Donald Trump has revealed plans to allow British passengers trapped on a coronavirus-infected cruise ship where four people have died to return home.
Four passengers have died on the cruise ship, including 75-year-old British man John Carter whose widow has been isolated and on her own since his death.
Mr Carter’s family have since pleaded with the US president and Florida authorities to allow the ship to dock.
In a White House briefing on Wednesday, Mr Trump confirmed plans to repatriate British passengers onboard the Zaandam and its sister ship the Rotterdam, which is carrying those without coronavirus-symptoms.
“We’re looking at the two ships,” he said.
“We have Canada notified. A lot of Canadians, a lot of British on the ship.
“They’re coming to take the people that are on the ship back to their homeland. Canada is coming. The UK is coming.
“We have some people who are quite sick and we’re taking care of that. I’m speaking to the governor about that a lot. It’s a tough situation.”
Mr Trump added: “You can understand you have people that are sick on those ships and states – they have enough problems right now – don’t want to take them. We have to from a humane standpoint.
“We don’t have a choice. I don’t want to do that but we have to. People are dying.”
Asked if the passengers would be allowed into the US, Mr Trump replied: “We’re going to do something.
“At a minimum we’re sending medical teams on board the ships. We’re taking the Canadians off and giving them to Canadian authorities. They’re going to take them back home. The same thing with the UK.
“We have to help the people. They’re in big trouble, no matter where they’re from.”

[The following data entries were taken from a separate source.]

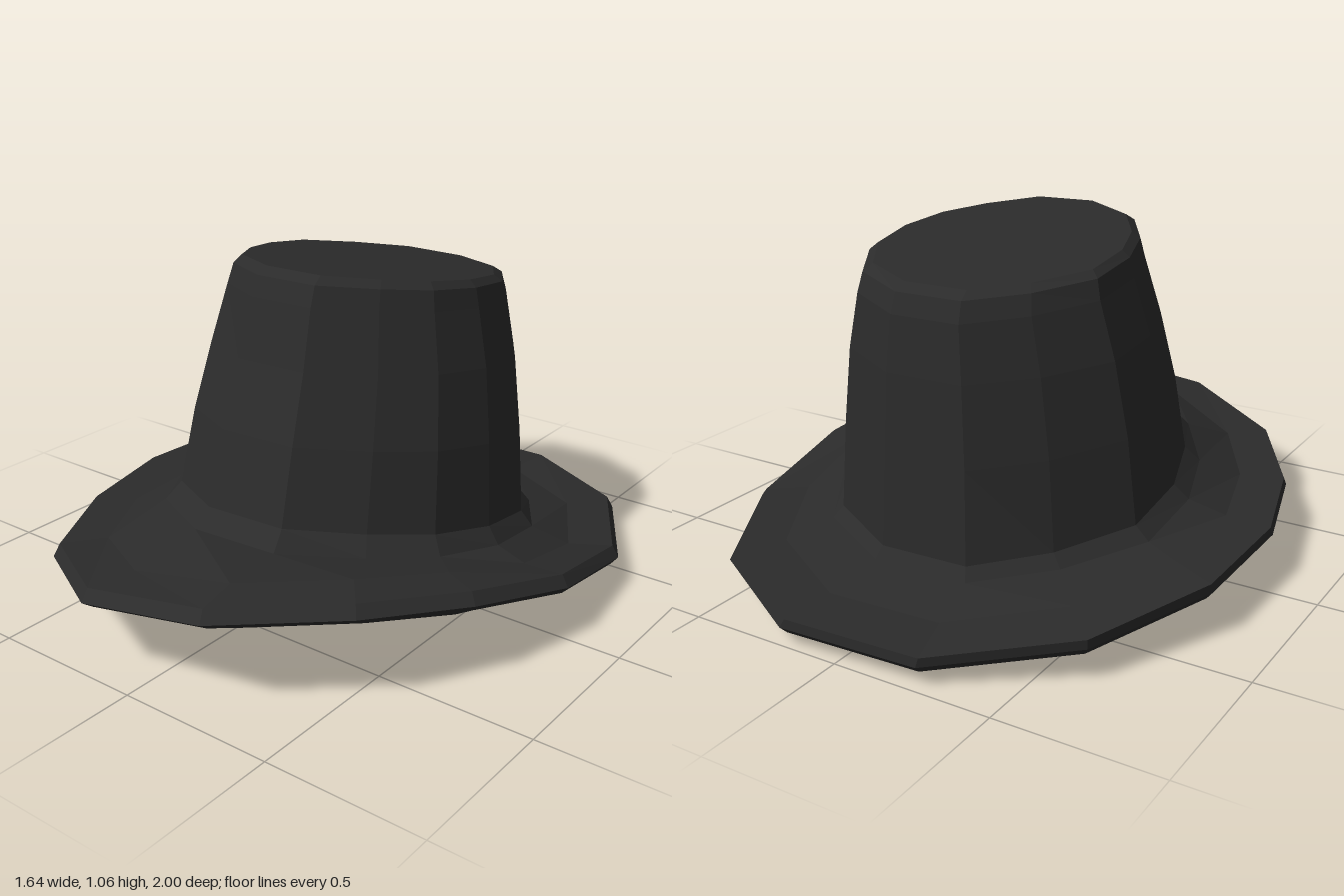
import * as THREE from 'three';

// Outline of the brim, clockwise from the back as seen from above: x, z
const outline = [
  [-0.26, -0.985], [0.19, -1], [0.58, -0.78], [0.79, -0.4], [0.82, 0], [0.73, 0.37], [0.56, 0.69],
  [0.25, 0.96], [-0.16, 1], [-0.52, 0.79], [-0.72, 0.45], [-0.82, 0.08], [-0.81, -0.34], [-0.63, -0.73],
];
// The crown follows the brim, with two corners drawn in
const crownOutline = [...outline];
crownOutline[6] = [0.535, 0.67];
crownOutline[13] = [-0.57, -0.71];

// Wavy heights of the brim's upper edge and of its sagging underside
const edgeY = [0.09, 0.085, 0.1, 0.125, 0.2, 0.275, 0.32, 0.32, 0.265, 0.21, 0.19, 0.18, 0.17, 0.13];
const underY = [0.005, 0, 0, 0.02, 0.075, 0.125, 0.165, 0.16, 0.13, 0.115, 0.1, 0.08, 0.055, 0.025];

// Ring that follows the brim, scaled and shifted, with a height for each corner
const brimRing = (sx, sz, dx, dz, heights, dy) =>
  outline.map(([x, z], i) => [x * sx + dx, heights[i] + dy, z * sz + dz]);

// Ring lying in a plane that rises towards the front
const tiltedRing = (cz, rx, rz, y, slope) =>
  crownOutline.map(([x, z]) => [(x / 0.82) * rx, y + slope * z * rz, cz + z * rz]);

// Skin a list of rings from bottom to top
function loft(rings) {
  const n = outline.length;
  const index = [];
  for (let r = 0; r < rings.length - 1; r++) {
    for (let i = 0; i < n; i++) {
      const j = (i + 1) % n;
      const a = r * n + i, b = r * n + j, c = a + n, d = b + n;
      index.push(a, c, d, a, d, b);
    }
  }
  const geometry = new THREE.BufferGeometry();
  geometry.setAttribute('position', new THREE.Float32BufferAttribute(rings.flat(2), 3));
  geometry.setIndex(index);
  geometry.computeVertexNormals();
  return geometry;
}

export function createModel() {
  const felt = new THREE.MeshStandardMaterial({ color: 0x2b2b2b, flatShading: true });
  felt.name = 'black felt';
  const hat = new THREE.Group();
  hat.name = 'hat';
  const add = (name, rings) => {
    const mesh = new THREE.Mesh(loft(rings), felt);
    mesh.name = name;
    hat.add(mesh);
  };

  const opening = tiltedRing(-0.02, 0.57, 0.63, 0.11, 0.125);
  const crownBase = tiltedRing(-0.025, 0.565, 0.615, 0.222, 0.155);

  // Hollow under the crown
  add('hollow', [tiltedRing(-0.05, 0, 0, 0.43, 0), opening]);

  // Brim: underside, rolled edge, upper face
  add('brim', [
    opening,
    brimRing(0.82, 0.79, 0, -0.03, underY, 0),
    brimRing(0.975, 0.97, 0, -0.005, edgeY, -0.055),
    brimRing(1, 1, 0, 0, edgeY, -0.03),
    brimRing(0.982, 0.982, -0.013, -0.016, edgeY, 0),
    brimRing(0.82, 0.82, 0, 0, edgeY, 0.005),
    crownBase,
  ]);

  // Crown: flared foot, leaning wall, bevelled rim and flat slanted top
  add('crown', [
    crownBase,
    tiltedRing(-0.04, 0.522, 0.575, 0.268, 0.18),
    tiltedRing(-0.065, 0.495, 0.535, 0.525, 0.14),
    tiltedRing(-0.095, 0.456, 0.495, 0.75, 0.11),
    tiltedRing(-0.116, 0.41, 0.461, 0.923, 0.125),
    tiltedRing(-0.118, 0.397, 0.438, 0.983, 0.13),
    tiltedRing(-0.118, 0.374, 0.4, 1.004, 0.14),
    tiltedRing(-0.118, 0, 0, 1.004, 0),
  ]);

  return hat;
}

Almost 200 people have fallen ill on board the Zaandam and there are nine confirmed cases of COVID-19.
Two of the four people who died were confirmed to have the virus.
In a plea to Mr Trump, the family of Mr Carter said they have only had minimal contact with his widow as her mobile phone is no longer working.
“She is struggling to eat the limited meals and is feeling unwell,” they said.
“She is obviously distressed and extremely frightened.
The family added that it was “imperative” that the docking is authorised so that the passengers and crew can receive “the urgent assistance that they so desperately need”.
Florida governor Ron DeSantis had said the state’s health care system is stretched too thin to take on the ships’ coronavirus cases, but he would accept the Florida residents on board.
“My concern is simply that we have worked so hard to make sure we have adequate hospital beds,” he said.
The Zaandam and the Rotterdam, which are owned by cruise operator Holland America, passed through the Panama Canal on Monday and were seeking to dock in Florida later this week.
The Zaandam originally departed from Buenos Aires in Argentina on 7 March, a day before the US State Department advised against cruise travel and before any substantial restrictions were in place in Florida.
The ship had been scheduled to stop in San Antonio, Chile, then complete another 20-day cruise to arrive in Fort Lauderdale, Florida, on 7 April.
But since 15 March, the Zaandam has assumed pariah-like status, having been denied entry at a succession of ports.